Students attending Paris Union School District 95 schools in the 2020-2021 school year will once again have access to free breakfasts and lunches, thanks to action by the Paris 95 school board during …
Students attending Paris Union School District 95 schools in the 2020-2021 school year will once again have access to free breakfasts and lunches, thanks to action by the Paris 95 school board during its May meeting Monday, May 11.
The board unanimously approved a recommendation from Paris 95 Superintendent of Schools Jeremy Larson to continue the Community Eligibility Provision (CEP) program for the 2020-2021 school year. The school board voted to offer the program for the 2019-2020 school year as a pilot program.
CEP is a non-pricing meal service option for schools and school districts in low-income areas. CEP allows the nation's highest poverty schools and districts to serve breakfast and lunch at no cost to all enrolled students without collecting household applications.
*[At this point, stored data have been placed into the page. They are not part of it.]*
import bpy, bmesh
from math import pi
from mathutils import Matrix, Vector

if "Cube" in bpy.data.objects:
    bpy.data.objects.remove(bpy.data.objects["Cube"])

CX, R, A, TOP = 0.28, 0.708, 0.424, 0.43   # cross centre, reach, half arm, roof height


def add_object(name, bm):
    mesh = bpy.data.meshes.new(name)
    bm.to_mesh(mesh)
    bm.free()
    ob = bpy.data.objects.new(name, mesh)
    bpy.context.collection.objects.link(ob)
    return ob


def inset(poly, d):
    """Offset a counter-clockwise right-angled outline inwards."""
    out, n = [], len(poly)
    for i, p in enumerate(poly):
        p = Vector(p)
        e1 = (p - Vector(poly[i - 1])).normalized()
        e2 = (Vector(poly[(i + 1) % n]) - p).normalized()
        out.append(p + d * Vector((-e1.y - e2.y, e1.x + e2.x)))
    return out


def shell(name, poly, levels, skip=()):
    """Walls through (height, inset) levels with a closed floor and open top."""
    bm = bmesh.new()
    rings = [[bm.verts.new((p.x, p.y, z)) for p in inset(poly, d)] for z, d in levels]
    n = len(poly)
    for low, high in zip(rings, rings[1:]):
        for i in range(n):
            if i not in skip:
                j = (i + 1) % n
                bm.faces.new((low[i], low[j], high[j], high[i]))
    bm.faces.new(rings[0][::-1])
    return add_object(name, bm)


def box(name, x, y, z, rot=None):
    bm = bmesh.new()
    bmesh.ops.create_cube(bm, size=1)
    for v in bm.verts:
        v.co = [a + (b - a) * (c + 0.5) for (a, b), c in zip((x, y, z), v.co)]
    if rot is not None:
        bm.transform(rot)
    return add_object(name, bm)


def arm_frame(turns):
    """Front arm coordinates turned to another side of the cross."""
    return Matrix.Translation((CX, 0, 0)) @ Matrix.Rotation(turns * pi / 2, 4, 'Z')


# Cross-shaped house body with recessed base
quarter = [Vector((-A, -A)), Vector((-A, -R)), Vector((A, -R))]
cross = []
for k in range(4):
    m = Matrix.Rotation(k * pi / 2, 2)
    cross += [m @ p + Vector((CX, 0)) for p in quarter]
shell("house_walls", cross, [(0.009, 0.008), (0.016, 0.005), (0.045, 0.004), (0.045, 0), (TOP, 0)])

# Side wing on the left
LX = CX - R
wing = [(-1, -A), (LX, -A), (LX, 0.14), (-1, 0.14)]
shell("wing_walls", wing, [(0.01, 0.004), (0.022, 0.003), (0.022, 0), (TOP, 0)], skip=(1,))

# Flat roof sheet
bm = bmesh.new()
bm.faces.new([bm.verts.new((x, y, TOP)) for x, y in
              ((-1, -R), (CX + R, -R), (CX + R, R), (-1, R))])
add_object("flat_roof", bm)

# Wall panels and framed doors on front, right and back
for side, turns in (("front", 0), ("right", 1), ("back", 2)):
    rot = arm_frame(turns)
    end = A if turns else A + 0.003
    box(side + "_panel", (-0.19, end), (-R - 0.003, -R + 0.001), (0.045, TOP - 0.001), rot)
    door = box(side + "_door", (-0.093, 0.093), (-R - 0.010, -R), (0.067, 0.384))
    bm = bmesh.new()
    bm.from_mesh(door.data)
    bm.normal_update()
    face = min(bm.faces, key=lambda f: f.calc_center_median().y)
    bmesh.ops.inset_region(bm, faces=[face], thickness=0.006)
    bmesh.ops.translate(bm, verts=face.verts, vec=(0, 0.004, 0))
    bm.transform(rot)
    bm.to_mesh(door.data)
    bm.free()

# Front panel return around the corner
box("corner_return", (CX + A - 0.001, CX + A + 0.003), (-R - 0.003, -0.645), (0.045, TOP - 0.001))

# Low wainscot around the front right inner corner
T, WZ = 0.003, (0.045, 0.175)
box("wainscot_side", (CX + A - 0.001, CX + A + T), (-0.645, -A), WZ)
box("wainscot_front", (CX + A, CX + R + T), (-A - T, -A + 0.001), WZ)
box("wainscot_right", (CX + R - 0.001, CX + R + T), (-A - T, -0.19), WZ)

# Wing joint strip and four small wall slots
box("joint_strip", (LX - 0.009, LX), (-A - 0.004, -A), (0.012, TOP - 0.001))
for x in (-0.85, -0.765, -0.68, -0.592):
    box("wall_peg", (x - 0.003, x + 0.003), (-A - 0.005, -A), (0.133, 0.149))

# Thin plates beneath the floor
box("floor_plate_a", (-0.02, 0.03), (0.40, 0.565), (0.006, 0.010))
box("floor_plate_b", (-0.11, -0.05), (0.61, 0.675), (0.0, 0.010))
Larson reported the school lunch program is currently running a deficit of $46,125.90 but emphasized not all the revenue for the program has been collected. When schools were ordered to move to e-learning on March 17, the USDA switched districts participating in the CEP to the summer lunch program.
“This was a very popular program for our district families,” Larson said. Although the district’s lunch program prior to joining the USDA’s CEP program usually was close to breaking even, the superintendent noted, “We are feeding a whole lot more people than just our students.”
The Paris 95 district not only provided breakfasts and lunches, they delivered to families in both Paris 95 and Crestwood districts as well as PHS students. “We didn’t turn anyone away,” Larson said, including food insecure adults and senior citizens who were hesitant to leave their homes to shop due to the COVID-19 virus.
Larson, who has always described himself as a fiscal conservative, said he is personally fiscally comfortable with continuing the program.
CEP simplifies the process by which students — in this case preschool through eighth grade — access healthy school meals. In addition, there is no stigma attached to receiving a free meal as all students are eligible. To be eligible, a school district must have a percentage of at least 40% eligible for free or reduced.
In other business, the board:
-Accepted the IESA’s new rule that a coach who is ejected from a game for a second time must pay a fine of $250. A student ejected for a second time must pay $100 to return. The IESA makes the school district pay the fine but Paris 95 is now requiring the guilty parties to reimburse the district before returning to participate.
-Heard several letters and notes from local families and individuals praising the food program for students and families since school was closed on March 17.